*What to do:* Your answer should consist of each line below that contains the string "setAttribute".

——

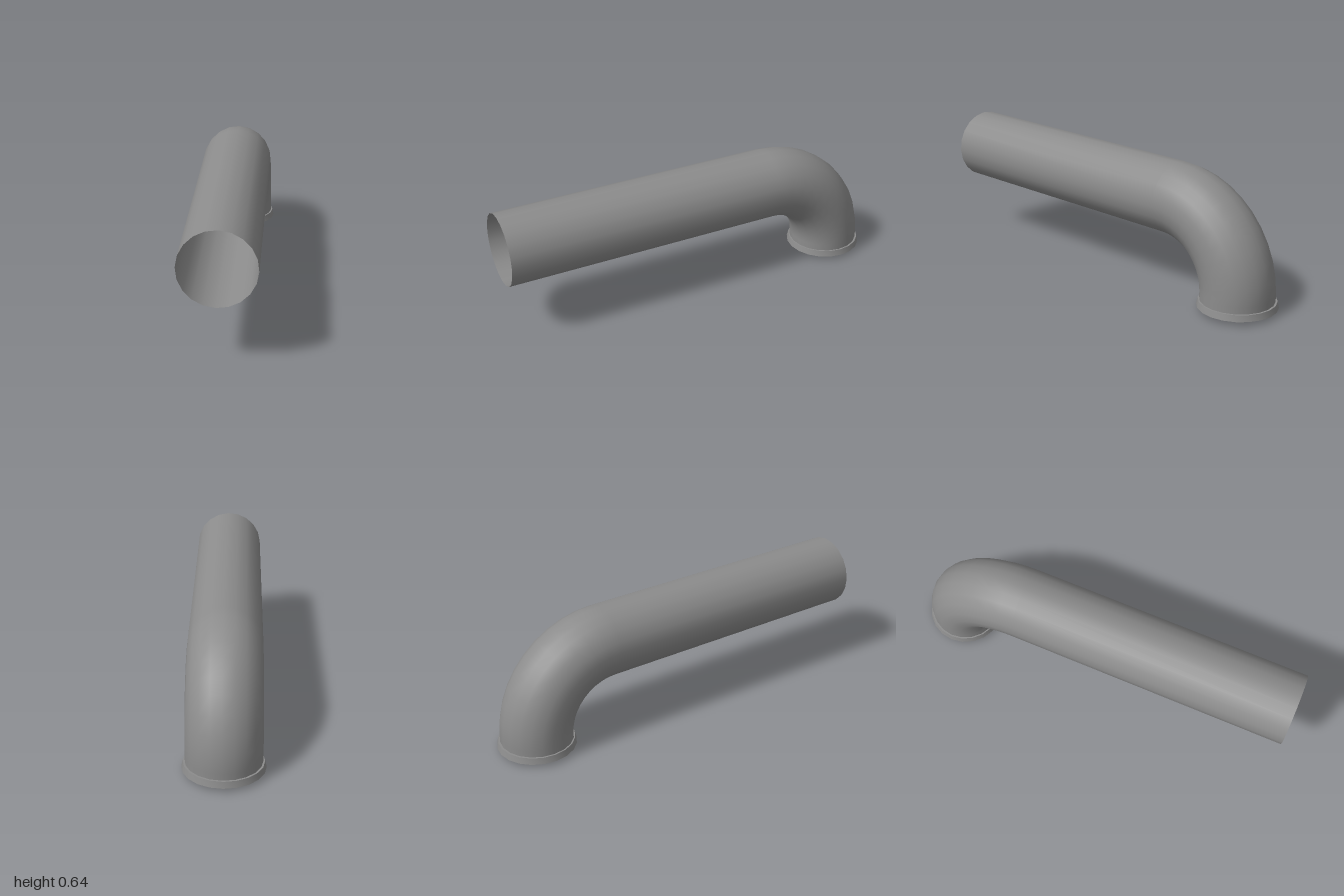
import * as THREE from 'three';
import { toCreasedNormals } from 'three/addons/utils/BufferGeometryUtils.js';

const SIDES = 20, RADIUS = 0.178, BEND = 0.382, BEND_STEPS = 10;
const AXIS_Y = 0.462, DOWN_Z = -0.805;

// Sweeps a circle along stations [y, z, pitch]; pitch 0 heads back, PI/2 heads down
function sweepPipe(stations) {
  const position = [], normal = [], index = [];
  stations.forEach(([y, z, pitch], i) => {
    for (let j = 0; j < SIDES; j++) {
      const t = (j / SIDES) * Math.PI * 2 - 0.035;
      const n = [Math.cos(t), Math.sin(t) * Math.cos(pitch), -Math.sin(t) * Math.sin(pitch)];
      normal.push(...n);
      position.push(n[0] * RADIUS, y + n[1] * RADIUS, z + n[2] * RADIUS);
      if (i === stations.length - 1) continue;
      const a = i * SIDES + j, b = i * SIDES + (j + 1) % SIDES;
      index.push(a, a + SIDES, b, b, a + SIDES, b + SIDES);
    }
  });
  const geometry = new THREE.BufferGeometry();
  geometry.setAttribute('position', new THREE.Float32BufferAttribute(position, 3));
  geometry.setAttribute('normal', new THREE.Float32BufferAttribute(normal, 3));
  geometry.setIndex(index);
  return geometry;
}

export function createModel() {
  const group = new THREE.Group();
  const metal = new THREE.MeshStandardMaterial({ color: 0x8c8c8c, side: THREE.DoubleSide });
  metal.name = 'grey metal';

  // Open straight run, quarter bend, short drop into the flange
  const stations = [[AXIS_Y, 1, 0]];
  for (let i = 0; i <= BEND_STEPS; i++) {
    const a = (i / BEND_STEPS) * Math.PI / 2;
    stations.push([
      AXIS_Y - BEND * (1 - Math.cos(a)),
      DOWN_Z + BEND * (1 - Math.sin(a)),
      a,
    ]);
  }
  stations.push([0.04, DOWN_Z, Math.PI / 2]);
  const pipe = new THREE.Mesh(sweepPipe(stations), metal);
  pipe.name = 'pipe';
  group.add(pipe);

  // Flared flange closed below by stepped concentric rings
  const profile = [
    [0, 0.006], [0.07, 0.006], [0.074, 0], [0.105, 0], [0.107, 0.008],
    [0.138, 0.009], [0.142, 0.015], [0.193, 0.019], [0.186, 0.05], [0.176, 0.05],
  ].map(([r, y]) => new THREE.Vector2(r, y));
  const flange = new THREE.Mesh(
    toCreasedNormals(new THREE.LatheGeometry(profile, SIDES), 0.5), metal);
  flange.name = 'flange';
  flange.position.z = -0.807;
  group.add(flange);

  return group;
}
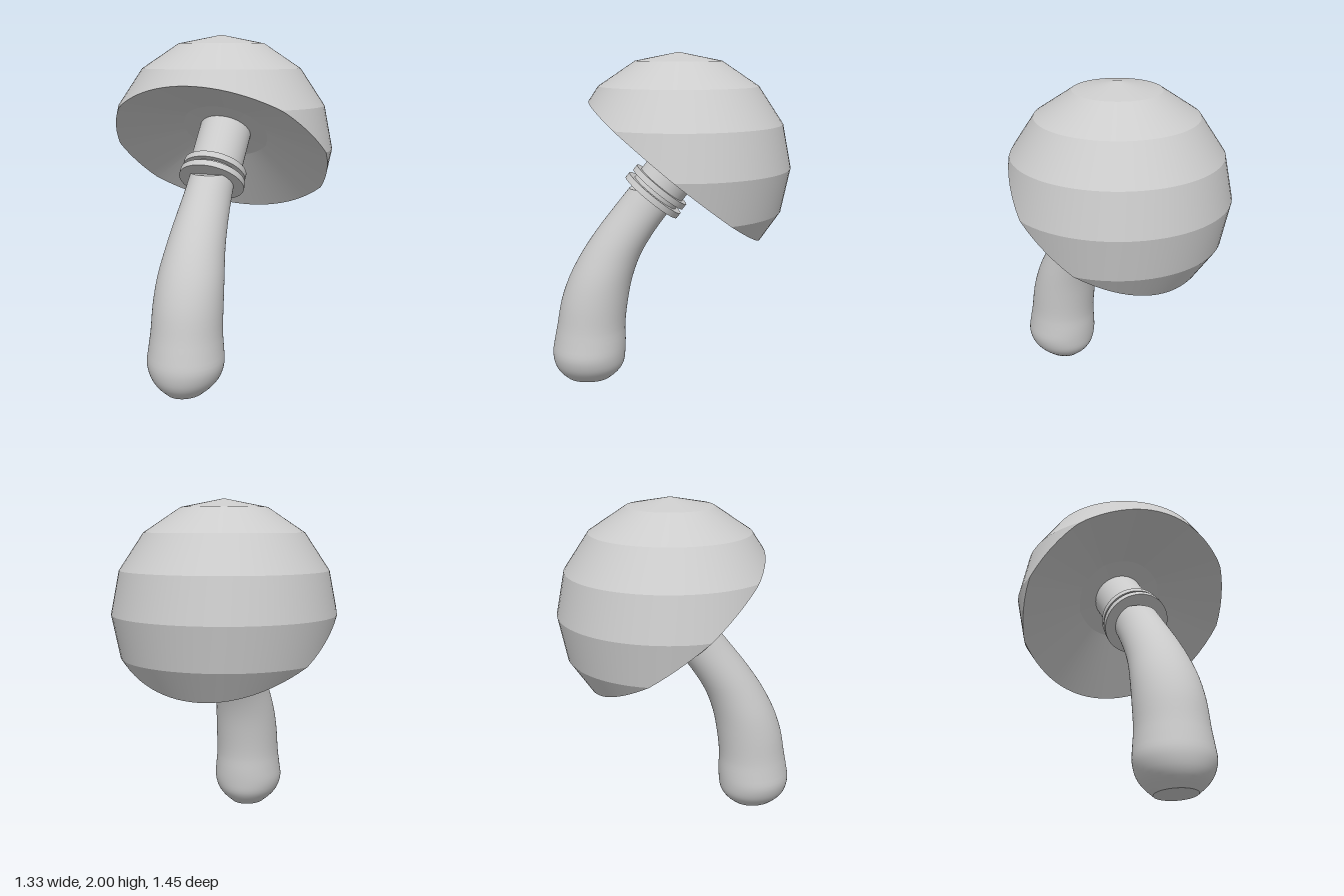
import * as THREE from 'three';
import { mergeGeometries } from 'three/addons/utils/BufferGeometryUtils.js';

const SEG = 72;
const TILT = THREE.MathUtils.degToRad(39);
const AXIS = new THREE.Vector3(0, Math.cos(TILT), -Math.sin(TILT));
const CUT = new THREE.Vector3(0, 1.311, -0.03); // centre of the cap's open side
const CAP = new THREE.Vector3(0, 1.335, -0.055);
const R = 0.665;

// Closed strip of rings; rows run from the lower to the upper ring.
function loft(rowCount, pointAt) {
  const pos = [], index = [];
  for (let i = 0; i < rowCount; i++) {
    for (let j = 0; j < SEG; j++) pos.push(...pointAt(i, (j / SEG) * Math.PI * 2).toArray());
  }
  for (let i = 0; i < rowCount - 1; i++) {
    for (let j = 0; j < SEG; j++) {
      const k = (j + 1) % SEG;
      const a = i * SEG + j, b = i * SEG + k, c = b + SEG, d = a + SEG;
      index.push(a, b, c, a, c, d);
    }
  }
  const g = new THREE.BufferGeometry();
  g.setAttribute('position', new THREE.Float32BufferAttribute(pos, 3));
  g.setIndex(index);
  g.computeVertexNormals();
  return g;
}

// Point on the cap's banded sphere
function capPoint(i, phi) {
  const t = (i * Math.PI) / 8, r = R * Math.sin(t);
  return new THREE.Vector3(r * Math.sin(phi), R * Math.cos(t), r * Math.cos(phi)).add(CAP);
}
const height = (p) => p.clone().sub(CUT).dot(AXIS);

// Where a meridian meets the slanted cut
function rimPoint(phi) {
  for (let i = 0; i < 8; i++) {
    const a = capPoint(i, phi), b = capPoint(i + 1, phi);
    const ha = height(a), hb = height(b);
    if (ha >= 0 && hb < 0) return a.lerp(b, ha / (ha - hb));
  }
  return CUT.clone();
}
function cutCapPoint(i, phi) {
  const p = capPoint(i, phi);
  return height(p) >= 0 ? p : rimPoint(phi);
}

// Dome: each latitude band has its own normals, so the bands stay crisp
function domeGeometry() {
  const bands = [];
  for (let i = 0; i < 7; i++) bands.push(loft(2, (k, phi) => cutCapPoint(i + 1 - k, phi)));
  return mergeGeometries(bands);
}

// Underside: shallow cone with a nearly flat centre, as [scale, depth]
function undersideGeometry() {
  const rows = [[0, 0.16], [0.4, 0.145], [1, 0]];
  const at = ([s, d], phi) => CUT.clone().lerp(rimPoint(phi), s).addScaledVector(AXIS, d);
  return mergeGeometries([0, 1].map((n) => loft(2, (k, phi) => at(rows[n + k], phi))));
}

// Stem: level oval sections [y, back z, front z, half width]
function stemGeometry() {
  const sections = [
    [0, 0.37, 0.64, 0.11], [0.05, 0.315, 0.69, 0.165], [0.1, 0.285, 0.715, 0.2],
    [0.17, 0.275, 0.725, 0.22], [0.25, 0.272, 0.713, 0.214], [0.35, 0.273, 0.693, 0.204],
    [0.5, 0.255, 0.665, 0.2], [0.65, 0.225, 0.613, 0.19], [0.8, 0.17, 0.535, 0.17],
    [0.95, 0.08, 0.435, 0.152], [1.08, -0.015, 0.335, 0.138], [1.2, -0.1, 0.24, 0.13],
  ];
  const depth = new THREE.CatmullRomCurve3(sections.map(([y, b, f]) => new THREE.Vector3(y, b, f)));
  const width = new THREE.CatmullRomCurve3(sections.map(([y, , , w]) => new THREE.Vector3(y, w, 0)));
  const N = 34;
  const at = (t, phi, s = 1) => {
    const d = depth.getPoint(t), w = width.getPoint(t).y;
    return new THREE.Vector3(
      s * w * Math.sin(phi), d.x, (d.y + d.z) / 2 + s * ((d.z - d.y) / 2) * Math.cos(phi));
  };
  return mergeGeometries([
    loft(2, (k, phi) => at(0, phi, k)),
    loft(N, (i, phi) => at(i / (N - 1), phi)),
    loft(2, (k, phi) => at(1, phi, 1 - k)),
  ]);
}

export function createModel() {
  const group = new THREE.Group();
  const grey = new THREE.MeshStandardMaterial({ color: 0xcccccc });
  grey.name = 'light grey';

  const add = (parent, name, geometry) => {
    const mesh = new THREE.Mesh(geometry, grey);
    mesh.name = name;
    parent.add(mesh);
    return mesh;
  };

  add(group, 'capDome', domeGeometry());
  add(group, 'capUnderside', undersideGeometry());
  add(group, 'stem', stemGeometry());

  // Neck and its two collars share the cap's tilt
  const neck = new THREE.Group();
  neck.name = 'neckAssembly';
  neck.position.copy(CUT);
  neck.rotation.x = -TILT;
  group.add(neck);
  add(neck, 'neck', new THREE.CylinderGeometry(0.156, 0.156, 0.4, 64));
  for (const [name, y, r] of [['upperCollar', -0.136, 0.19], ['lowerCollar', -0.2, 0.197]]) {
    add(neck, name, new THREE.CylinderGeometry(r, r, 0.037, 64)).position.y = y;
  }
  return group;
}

——

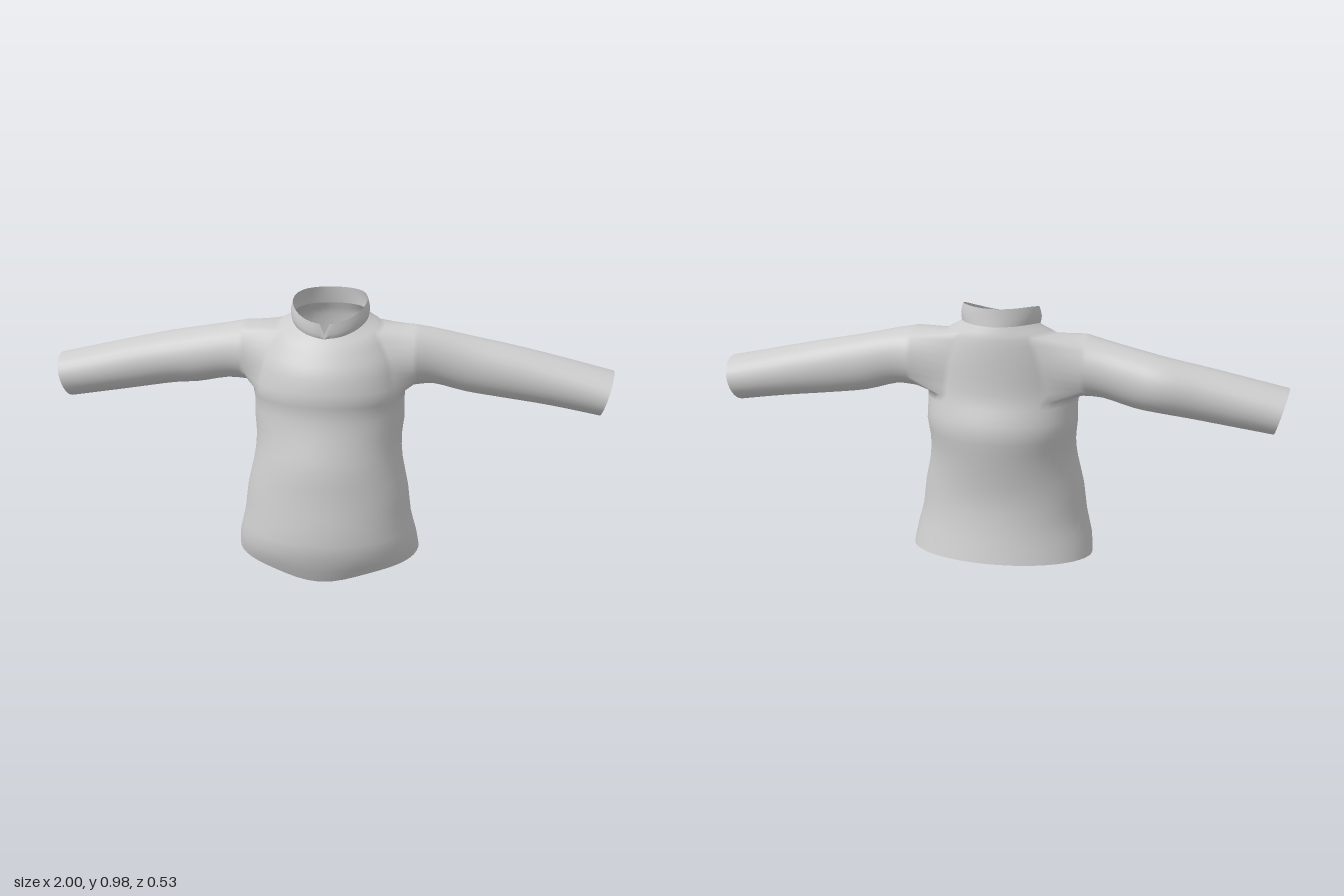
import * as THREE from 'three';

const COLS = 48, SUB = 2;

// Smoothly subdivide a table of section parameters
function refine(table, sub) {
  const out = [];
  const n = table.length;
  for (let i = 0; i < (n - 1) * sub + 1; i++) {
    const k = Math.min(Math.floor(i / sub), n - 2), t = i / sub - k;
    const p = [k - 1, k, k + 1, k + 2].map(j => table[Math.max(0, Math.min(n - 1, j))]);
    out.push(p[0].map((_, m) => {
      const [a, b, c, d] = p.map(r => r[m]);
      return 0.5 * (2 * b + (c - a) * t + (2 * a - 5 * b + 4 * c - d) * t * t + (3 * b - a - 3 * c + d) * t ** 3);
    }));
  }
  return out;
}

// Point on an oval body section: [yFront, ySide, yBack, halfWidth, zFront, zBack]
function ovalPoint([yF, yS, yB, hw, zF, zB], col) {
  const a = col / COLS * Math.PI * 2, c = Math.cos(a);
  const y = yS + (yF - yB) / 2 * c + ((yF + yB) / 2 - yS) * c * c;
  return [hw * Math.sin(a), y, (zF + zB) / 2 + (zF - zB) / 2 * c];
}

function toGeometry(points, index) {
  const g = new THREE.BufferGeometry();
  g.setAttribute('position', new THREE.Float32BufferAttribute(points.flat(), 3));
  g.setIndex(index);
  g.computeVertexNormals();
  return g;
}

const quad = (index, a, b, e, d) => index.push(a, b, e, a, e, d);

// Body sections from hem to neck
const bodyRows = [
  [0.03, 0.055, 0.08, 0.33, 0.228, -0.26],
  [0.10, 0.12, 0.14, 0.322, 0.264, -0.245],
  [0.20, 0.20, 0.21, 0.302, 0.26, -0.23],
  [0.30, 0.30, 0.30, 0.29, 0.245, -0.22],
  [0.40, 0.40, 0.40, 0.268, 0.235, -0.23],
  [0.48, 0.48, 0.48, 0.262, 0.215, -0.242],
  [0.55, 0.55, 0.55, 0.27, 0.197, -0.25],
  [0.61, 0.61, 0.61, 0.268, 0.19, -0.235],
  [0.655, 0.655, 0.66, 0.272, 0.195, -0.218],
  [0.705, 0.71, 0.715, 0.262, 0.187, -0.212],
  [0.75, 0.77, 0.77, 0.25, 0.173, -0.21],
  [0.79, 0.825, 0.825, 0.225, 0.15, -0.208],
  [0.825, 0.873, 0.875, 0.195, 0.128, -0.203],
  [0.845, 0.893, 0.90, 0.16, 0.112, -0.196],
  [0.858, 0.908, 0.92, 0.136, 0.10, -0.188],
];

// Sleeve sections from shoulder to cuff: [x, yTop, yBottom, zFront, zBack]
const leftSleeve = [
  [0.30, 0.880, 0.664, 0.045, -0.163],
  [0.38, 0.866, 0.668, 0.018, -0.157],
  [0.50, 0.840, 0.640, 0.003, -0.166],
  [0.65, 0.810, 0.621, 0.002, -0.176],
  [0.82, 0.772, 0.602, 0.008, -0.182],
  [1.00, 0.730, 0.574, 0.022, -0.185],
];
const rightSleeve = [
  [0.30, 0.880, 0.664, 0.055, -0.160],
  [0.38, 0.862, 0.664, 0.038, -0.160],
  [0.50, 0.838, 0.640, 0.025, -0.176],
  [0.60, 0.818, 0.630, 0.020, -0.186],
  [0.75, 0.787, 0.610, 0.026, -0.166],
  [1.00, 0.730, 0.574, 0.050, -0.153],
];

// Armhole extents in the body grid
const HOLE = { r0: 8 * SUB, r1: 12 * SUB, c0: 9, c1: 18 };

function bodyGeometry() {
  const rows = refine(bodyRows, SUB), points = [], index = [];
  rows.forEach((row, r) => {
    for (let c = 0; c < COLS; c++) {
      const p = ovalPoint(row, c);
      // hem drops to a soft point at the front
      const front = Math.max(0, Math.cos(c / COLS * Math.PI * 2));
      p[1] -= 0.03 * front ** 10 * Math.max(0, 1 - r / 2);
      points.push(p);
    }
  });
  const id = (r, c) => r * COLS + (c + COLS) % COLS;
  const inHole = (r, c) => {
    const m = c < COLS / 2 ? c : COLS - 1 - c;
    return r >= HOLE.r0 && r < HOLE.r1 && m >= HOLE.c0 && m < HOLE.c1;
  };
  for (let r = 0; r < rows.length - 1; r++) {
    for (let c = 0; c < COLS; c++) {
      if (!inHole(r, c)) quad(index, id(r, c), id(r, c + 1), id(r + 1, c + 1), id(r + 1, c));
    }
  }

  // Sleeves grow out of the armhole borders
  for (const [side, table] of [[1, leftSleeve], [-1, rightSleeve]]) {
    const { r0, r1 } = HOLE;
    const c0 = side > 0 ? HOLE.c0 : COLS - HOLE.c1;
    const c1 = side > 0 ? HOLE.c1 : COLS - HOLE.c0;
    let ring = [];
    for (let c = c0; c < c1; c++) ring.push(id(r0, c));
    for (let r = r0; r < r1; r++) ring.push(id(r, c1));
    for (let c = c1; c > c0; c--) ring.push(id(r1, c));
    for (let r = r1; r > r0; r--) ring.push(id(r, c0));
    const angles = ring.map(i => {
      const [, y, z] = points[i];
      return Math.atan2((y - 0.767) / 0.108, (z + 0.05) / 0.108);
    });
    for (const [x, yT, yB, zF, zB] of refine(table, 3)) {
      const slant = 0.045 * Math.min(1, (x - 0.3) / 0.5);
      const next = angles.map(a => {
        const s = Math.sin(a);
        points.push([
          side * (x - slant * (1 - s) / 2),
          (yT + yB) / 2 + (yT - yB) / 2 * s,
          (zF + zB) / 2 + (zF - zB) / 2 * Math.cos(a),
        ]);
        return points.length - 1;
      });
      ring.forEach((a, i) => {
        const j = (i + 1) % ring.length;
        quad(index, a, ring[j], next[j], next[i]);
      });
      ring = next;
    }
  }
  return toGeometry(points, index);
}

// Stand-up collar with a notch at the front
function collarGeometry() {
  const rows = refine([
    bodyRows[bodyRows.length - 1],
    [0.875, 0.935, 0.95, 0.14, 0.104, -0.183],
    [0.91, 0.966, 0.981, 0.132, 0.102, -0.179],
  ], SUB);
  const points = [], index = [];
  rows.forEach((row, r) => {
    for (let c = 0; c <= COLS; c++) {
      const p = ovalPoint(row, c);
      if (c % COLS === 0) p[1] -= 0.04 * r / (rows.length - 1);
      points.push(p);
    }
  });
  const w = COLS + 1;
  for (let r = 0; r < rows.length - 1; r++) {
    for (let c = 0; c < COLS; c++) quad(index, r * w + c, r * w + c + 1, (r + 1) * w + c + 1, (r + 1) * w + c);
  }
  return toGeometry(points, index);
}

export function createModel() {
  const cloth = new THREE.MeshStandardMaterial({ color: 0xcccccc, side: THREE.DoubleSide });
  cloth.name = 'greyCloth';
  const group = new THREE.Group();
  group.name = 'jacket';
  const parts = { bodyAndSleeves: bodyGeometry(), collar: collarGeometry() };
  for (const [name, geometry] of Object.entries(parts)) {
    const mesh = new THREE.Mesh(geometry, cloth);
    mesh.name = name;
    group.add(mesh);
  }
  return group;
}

——

*Result for this exercise:*
  geometry.setAttribute('position', new THREE.Float32BufferAttribute(position, 3));
  geometry.setAttribute('normal', new THREE.Float32BufferAttribute(normal, 3));
  g.setAttribute('position', new THREE.Float32BufferAttribute(pos, 3));
  g.setAttribute('position', new THREE.Float32BufferAttribute(points.flat(), 3));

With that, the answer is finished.